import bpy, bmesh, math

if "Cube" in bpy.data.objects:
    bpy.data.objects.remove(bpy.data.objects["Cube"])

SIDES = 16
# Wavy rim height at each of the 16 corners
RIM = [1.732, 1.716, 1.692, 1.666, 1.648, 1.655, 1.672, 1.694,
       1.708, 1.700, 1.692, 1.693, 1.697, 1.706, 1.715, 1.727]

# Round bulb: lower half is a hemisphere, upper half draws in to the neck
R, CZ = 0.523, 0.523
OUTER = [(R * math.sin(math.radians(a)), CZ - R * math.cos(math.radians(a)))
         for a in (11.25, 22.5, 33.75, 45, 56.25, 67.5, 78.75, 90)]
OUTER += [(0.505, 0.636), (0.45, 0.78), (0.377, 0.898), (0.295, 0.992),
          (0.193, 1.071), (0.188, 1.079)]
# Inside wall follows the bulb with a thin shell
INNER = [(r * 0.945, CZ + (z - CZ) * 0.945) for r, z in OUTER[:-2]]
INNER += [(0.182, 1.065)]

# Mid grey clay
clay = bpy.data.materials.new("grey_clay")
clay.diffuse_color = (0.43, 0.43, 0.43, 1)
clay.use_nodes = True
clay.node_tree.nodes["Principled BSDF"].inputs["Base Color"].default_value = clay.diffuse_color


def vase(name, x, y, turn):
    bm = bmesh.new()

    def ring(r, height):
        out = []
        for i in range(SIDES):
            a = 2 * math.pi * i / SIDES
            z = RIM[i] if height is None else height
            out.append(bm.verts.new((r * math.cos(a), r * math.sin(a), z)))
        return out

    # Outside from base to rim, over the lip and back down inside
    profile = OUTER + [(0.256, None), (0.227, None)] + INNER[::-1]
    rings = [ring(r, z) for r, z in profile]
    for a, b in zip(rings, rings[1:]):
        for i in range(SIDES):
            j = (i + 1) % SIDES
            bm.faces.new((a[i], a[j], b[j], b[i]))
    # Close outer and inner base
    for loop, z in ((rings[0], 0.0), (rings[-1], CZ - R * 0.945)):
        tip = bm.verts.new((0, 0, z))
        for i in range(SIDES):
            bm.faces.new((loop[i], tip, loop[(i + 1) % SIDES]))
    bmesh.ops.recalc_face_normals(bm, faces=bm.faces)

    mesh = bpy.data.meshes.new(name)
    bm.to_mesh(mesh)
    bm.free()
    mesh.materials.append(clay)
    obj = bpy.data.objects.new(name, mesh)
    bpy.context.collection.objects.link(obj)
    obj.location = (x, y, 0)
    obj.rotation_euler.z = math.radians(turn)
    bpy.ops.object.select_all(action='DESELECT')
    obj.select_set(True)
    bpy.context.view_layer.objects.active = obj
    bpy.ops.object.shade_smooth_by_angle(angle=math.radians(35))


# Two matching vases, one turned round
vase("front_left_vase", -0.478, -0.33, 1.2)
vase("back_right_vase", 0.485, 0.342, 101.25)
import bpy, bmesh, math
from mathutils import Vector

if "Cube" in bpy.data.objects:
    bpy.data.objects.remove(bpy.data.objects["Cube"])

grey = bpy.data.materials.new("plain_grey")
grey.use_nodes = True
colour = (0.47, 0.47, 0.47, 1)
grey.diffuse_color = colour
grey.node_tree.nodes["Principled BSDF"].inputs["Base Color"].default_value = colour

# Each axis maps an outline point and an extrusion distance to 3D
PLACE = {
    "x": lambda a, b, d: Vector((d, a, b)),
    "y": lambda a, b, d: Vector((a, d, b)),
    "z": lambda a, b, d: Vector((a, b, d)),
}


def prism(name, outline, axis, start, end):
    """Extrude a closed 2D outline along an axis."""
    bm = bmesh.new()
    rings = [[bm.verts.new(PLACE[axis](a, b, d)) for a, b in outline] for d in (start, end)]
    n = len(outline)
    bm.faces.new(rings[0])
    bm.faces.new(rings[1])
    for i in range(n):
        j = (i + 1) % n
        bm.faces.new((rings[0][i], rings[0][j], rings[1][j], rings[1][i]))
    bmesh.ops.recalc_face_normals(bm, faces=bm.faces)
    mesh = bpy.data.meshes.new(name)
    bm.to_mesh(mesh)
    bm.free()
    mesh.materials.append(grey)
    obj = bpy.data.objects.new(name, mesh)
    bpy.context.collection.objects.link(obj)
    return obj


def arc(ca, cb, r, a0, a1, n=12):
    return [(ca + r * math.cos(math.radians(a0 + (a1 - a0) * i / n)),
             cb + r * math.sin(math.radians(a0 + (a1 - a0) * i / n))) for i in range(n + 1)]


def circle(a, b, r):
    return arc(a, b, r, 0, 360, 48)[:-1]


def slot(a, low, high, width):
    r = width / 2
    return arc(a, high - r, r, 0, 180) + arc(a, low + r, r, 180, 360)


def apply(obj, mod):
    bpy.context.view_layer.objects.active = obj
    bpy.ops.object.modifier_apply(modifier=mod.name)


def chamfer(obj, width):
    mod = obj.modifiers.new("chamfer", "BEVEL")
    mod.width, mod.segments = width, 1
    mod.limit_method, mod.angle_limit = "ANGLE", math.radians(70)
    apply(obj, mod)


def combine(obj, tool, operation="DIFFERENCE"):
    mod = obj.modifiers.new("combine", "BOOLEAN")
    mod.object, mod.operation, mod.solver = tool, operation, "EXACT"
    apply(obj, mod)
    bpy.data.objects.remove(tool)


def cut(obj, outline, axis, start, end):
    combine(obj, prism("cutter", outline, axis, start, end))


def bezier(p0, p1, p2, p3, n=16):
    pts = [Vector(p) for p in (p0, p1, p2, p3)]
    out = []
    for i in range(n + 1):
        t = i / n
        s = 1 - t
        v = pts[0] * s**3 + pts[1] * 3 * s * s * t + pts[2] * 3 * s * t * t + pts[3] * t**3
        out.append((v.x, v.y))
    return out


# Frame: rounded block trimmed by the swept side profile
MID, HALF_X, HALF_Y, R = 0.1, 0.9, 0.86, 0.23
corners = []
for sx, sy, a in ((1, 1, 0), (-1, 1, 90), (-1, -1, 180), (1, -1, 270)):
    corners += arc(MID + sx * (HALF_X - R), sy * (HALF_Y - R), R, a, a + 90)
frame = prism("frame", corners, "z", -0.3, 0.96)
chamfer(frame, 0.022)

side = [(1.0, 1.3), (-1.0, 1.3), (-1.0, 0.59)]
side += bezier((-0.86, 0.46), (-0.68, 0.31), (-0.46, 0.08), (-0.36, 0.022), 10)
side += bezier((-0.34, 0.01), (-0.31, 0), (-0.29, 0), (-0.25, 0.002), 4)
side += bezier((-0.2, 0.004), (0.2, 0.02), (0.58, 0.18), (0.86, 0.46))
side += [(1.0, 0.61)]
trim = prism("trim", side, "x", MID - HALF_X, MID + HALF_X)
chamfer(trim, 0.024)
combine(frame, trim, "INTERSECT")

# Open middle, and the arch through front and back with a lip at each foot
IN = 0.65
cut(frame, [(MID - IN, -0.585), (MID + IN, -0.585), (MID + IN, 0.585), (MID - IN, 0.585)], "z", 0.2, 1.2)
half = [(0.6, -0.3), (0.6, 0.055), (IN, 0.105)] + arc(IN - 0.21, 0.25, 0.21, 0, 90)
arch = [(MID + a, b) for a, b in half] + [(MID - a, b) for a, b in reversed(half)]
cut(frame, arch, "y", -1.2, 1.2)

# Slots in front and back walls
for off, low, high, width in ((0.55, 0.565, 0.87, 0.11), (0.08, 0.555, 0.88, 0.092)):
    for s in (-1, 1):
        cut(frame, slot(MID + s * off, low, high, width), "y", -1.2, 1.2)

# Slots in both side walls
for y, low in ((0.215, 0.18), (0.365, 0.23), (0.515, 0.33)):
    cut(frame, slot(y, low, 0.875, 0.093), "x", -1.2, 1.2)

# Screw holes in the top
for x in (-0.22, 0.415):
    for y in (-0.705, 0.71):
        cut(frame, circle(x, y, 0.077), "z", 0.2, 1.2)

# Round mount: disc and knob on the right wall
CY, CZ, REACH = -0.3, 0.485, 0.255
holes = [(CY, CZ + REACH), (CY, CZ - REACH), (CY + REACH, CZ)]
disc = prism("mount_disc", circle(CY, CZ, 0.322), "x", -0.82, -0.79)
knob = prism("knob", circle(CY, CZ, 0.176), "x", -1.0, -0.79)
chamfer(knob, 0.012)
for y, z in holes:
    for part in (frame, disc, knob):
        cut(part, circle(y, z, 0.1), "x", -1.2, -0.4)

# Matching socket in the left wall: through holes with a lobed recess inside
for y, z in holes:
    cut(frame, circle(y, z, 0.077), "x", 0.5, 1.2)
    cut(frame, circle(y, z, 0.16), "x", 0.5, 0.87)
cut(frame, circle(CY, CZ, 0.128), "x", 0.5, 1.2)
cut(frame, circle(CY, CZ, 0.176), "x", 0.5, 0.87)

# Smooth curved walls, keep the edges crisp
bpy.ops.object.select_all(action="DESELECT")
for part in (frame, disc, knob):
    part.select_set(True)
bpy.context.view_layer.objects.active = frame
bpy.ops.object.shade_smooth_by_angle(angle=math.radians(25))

+ + +

### Exercise details
Repeat the material word for word from its opening line up to and including the line containing "# Round bulb: lower".

### Solution to this problem
import bpy, bmesh, math

if "Cube" in bpy.data.objects:
    bpy.data.objects.remove(bpy.data.objects["Cube"])

SIDES = 16
# Wavy rim height at each of the 16 corners
RIM = [1.732, 1.716, 1.692, 1.666, 1.648, 1.655, 1.672, 1.694,
       1.708, 1.700, 1.692, 1.693, 1.697, 1.706, 1.715, 1.727]

# Round bulb: lower half is a hemisphere, upper half draws in to the neck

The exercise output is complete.